Dataset entries:
◆ ◆ ◆
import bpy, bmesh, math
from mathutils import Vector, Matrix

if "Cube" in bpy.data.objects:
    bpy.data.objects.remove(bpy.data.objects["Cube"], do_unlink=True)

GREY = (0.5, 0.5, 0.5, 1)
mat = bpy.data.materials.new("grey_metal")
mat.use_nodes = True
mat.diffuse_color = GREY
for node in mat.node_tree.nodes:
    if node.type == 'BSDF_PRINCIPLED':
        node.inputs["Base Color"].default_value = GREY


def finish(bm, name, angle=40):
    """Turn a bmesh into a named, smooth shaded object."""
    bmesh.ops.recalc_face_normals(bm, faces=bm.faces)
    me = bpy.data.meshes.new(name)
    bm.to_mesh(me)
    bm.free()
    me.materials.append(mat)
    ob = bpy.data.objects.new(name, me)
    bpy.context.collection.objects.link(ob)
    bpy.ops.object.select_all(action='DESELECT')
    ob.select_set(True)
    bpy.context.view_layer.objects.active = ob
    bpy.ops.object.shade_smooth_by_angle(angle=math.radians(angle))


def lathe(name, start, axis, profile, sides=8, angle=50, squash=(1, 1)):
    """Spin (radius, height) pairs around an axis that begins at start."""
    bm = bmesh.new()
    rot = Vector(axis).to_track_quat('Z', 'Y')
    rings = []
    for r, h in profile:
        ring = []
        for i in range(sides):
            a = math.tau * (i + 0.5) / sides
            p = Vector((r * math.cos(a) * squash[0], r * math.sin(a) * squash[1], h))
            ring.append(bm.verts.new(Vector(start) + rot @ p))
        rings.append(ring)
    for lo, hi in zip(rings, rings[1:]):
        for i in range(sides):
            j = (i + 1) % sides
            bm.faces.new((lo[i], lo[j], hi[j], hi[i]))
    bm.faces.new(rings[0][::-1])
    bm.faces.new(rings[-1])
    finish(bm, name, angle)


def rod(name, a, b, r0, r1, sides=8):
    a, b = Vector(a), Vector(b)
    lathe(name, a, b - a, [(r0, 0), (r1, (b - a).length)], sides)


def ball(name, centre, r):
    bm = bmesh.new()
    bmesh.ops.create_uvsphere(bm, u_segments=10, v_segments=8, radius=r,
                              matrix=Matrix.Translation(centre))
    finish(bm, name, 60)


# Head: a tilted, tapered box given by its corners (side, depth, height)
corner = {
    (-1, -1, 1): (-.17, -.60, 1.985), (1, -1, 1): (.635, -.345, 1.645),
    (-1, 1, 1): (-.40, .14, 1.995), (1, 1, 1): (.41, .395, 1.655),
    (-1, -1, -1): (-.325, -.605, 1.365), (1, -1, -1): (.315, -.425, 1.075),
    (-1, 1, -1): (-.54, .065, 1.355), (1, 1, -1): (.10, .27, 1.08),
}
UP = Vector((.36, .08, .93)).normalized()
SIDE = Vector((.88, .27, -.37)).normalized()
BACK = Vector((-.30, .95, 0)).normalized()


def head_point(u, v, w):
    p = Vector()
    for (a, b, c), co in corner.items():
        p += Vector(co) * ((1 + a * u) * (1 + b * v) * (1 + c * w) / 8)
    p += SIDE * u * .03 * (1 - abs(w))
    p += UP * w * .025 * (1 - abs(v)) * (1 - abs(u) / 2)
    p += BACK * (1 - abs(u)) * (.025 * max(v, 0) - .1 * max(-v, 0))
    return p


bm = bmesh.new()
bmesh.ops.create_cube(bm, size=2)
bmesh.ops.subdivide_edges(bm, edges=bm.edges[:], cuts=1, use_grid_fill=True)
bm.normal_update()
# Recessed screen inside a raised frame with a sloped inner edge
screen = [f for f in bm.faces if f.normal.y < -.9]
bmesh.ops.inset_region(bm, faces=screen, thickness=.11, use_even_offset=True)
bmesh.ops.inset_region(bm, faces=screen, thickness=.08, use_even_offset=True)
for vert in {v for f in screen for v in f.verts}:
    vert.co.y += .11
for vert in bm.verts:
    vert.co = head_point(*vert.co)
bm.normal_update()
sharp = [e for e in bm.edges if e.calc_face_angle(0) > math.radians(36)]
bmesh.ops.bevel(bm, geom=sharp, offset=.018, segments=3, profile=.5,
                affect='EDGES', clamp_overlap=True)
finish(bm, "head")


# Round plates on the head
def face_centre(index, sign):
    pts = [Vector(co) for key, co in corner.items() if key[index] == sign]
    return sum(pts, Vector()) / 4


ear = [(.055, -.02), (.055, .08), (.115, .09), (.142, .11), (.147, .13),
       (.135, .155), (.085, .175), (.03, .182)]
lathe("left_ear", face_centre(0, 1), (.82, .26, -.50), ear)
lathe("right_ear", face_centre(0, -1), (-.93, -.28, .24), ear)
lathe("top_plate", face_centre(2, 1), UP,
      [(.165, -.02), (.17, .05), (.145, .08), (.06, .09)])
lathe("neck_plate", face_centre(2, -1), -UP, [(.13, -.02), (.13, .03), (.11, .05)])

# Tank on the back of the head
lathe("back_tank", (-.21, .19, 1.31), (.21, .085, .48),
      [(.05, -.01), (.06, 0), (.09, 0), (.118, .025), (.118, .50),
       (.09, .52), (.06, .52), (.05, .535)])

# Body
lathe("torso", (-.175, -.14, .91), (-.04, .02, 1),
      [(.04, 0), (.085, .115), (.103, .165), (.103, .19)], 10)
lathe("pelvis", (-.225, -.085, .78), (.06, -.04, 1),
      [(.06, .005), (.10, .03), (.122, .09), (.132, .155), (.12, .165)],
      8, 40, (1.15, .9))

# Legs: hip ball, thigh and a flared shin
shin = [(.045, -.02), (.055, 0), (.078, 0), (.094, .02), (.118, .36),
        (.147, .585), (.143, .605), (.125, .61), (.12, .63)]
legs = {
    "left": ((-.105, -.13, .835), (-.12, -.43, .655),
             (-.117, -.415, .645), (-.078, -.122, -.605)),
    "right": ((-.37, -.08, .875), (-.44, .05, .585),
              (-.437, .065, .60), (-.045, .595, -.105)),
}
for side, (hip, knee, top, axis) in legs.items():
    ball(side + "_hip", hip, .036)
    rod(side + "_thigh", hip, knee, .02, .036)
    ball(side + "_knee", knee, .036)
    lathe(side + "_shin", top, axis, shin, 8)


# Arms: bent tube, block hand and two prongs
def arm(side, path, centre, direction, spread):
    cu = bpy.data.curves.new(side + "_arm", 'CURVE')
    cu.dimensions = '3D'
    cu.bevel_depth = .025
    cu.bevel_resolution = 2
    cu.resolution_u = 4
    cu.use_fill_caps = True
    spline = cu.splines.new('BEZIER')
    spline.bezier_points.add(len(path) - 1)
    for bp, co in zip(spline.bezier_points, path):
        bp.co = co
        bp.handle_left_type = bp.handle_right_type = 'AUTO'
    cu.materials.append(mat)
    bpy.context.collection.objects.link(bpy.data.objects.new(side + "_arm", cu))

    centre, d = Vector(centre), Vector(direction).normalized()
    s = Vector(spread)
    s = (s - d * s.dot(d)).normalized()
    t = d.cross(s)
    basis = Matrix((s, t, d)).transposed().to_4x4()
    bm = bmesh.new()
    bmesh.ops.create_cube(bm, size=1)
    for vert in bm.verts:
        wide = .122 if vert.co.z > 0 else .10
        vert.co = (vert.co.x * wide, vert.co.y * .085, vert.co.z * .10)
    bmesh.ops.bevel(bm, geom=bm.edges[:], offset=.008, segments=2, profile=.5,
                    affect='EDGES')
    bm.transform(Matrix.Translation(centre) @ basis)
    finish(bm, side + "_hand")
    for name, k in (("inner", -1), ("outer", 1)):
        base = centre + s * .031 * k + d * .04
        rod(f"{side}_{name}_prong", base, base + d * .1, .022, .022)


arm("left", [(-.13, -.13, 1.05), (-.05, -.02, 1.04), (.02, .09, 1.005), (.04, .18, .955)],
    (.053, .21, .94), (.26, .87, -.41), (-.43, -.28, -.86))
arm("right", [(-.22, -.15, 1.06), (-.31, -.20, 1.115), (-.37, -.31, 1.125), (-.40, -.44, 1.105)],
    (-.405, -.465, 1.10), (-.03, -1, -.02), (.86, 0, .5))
◆ ◆ ◆
Exercise prompt:
Each line carrying the string "rings" should be copied out from the entries.

Exercise result:
    rings = []
        rings.append(ring)
    for lo, hi in zip(rings, rings[1:]):
    bm.faces.new(rings[0][::-1])
    bm.faces.new(rings[-1])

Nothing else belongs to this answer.